Sharma, at the district administration office, says they are simply following the rules. “The provision given to us to grant citizenship through the mother says it needs to be proven that the father is a Nepali citizen,” he says, admitting that “the evidence aspect has proven difficult.” The passage of a citizenship law, he says, will solve this issue. The proposed amendment does offer a path for a Nepali woman to transmit citizenship to her children — but only if she can prove their father is Nepali or declare that he is “unidentified.” (If that declaration is proven to be false, the woman can face prosecution.) If the bill is enacted in its current form, says Tiwari, the Baskhors will still find themselves in a difficult situation because the law only contains provisions for people whose fathers are unidentified — not those whose fathers died without obtaining citizenship.
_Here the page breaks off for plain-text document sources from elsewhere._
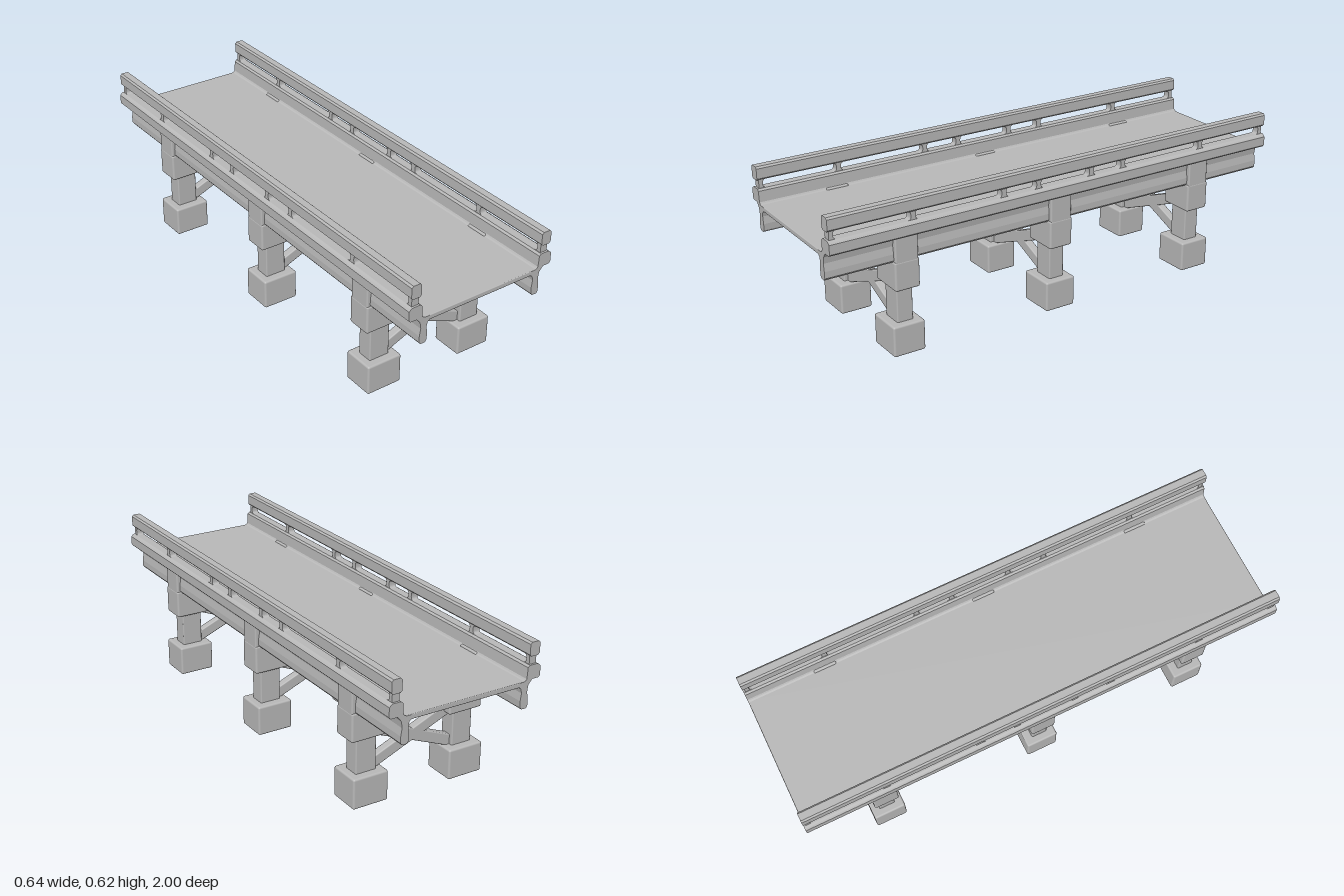
import * as THREE from 'three';
import { RoundedBoxGeometry } from 'three/addons/geometries/RoundedBoxGeometry.js';

const concrete = new THREE.MeshStandardMaterial({ color: 0xb8b8b8 });
concrete.name = 'concrete grey';

function add(parent, name, geometry) {
  const mesh = new THREE.Mesh(geometry, concrete);
  mesh.name = name;
  parent.add(mesh);
  return mesh;
}

// Softened block given by its limits on each axis
function block(parent, name, x0, x1, y0, y1, z0, z1, radius = 0.008) {
  const geometry = new RoundedBoxGeometry(x1 - x0, y1 - y0, z1 - z0, 2, radius);
  geometry.translate((x0 + x1) / 2, (y0 + y1) / 2, (z0 + z1) / 2);
  return add(parent, name, geometry);
}

// Cross-section run along z, mirrored by the sign of side
function run(parent, name, points, side, z0, z1) {
  const shape = new THREE.Shape(points.map(([x, y]) => new THREE.Vector2(x * side, y)));
  const geometry = new THREE.ExtrudeGeometry(shape, { depth: z1 - z0, bevelEnabled: false });
  geometry.translate(0, 0, z0);
  return add(parent, name, geometry);
}

// Rounded opening between two posts
function slot(z0, z1, y0, y1) {
  const r = (y1 - y0) / 2.6;
  const path = new THREE.Path();
  path.moveTo(z0 + r, y0);
  path.lineTo(z1 - r, y0);
  path.quadraticCurveTo(z1, y0, z1, y0 + r);
  path.lineTo(z1, y1 - r);
  path.quadraticCurveTo(z1, y1, z1 - r, y1);
  path.lineTo(z0 + r, y1);
  path.quadraticCurveTo(z0, y1, z0, y1 - r);
  path.lineTo(z0, y0 + r);
  path.quadraticCurveTo(z0, y0, z0 + r, y0);
  return path;
}

// Edge beam: web, bottom flange and flared top under the curb
const GIRDER = [
  [0.246, 0.376], [0.266, 0.376], [0.272, 0.384], [0.272, 0.41], [0.267, 0.44],
  [0.271, 0.466], [0.288, 0.487], [0.262, 0.49], [0.258, 0.485], [0.25, 0.481],
  [0.23, 0.481], [0.23, 0.464], [0.238, 0.458], [0.242, 0.44], [0.238, 0.41], [0.24, 0.384],
];
const CURB = [
  [0.27, 0.485], [0.314, 0.485], [0.321, 0.492], [0.321, 0.529], [0.315, 0.535],
  [0.307, 0.54], [0.273, 0.54], [0.265, 0.533], [0.262, 0.49],
];
const RAIL = [
  [0.277, 0.573], [0.306, 0.573], [0.313, 0.58], [0.313, 0.62], [0.306, 0.627],
  [0.277, 0.627], [0.27, 0.62], [0.27, 0.58],
];
const POSTS = [-0.985, -0.663, -0.273, -0.122, 0.122, 0.277, 0.66, 0.985];

function parapet(parent, side) {
  run(parent, 'girder', GIRDER, side, -1, 1);
  run(parent, 'curb', CURB, side, -1, 1);
  run(parent, 'handrail', RAIL, side, -1, 1);

  // Pierced strip that forms the posts
  const strip = new THREE.Shape();
  strip.moveTo(-0.992, 0.533);
  strip.lineTo(0.992, 0.533);
  strip.lineTo(0.992, 0.58);
  strip.lineTo(-0.992, 0.58);
  for (let i = 0; i < POSTS.length - 1; i++) {
    strip.holes.push(slot(POSTS[i] + 0.01, POSTS[i + 1] - 0.01, 0.54, 0.574));
  }
  const geometry = new THREE.ExtrudeGeometry(strip, { depth: 0.03, bevelEnabled: false, curveSegments: 5 });
  geometry.rotateY(-Math.PI / 2);
  geometry.translate(0.29 * side + 0.015, 0, 0);
  add(parent, 'railPosts', geometry);
}

function pier(z) {
  const group = new THREE.Group();
  group.name = 'pier';
  for (const side of [-1, 1]) {
    const part = (name, a, b, y0, y1, halfDepth, radius) =>
      block(group, name, Math.min(a * side, b * side), Math.max(a * side, b * side), y0, y1, -halfDepth, halfDepth, radius);
    part('footing', 0.137, 0.287, 0.002, 0.125, 0.066);
    part('column', 0.17, 0.257, 0.11, 0.28, 0.033, 0.005);
    part('pierCap', 0.14, 0.287, 0.264, 0.38, 0.051);
    part('girderBracket', 0.25, 0.286, 0.34, 0.488, 0.047, 0.006);

    // Diagonal brace crossing between the columns
    const tilt = Math.atan(0.41);
    const brace = add(group, 'crossBrace', new RoundedBoxGeometry(0.4, 0.045, 0.034, 2, 0.005));
    brace.position.y = 0.21;
    brace.rotation.z = tilt * side;
  }
  group.position.z = z;
  return group;
}

export function createModel() {
  const model = new THREE.Group();
  model.name = 'bridge';

  block(model, 'deck', -0.262, 0.262, 0.463, 0.482, -1, 1, 0.003);

  for (const side of [-1, 1]) {
    const edge = new THREE.Group();
    edge.name = side > 0 ? 'leftParapet' : 'rightParapet';
    parapet(edge, side);
    model.add(edge);
  }

  for (const z of [-0.678, 0.004, 0.68]) model.add(pier(z));
  return model;
}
Amrita Jaisi, GPJ Nepal
Patriarchal thinking is prevalent in Nepali society, says Tiwari. “They search for the father while issuing citizenship based on the mother’s name — but they don’t even bother to ask who the mother is when citizenship is obtained through the father. It is the mother who carries the baby and raises the child. No matter how much we talk about inclusion, it is not in practice.” In 1990, when Tiwari first obtained a citizenship certificate, it did not mention his mother’s name. “But why is my mother’s name not included?” So, in 2022, he obtained a new citizenship certificate that included his mother’s and wife’s names.
Earlier this year, in the Tulsipur High Court in neighboring Dang district, lawyer Binu Shrestha and law student Bimala Rani sued the district administration, demanding the mandatory inclusion of the mother’s name on a citizenship certificate. The case is expected to be decided later this year.
There are other ways, too, in which existing policies are discriminatory. Currently, a married woman applying for citizenship must submit birth and marriage registration papers, in addition to her husband’s and father’s citizenship certificates. As a result, Kaladev Baskhor’s wife, Moni Baskhor, also can’t obtain citizenship, even though her parents are both citizens. “When I mentioned that she could obtain citizenship after divorce,” Kaladev Baskhor recalls bitterly, “my wife cried, saying, ‘Who taught you such things in old age?’”
The new law does not address the additional burden on married women seeking citizenship.
Two years ago, his elder brother, Ambarlal Baskhor, died by suicide; he drowned himself in a lake near their home. “He was anxious that his children were of marriageable age — despite a million attempts, he was not able to obtain citizenship,” Kaladev Baskhor says, adding that his brother could no longer bear that mental toll. He also can’t help but worry for his own sons and the opportunities passing them by and for the two-room house that he worked all his life to be able to build — but that he fears he will never be able to claim as his own.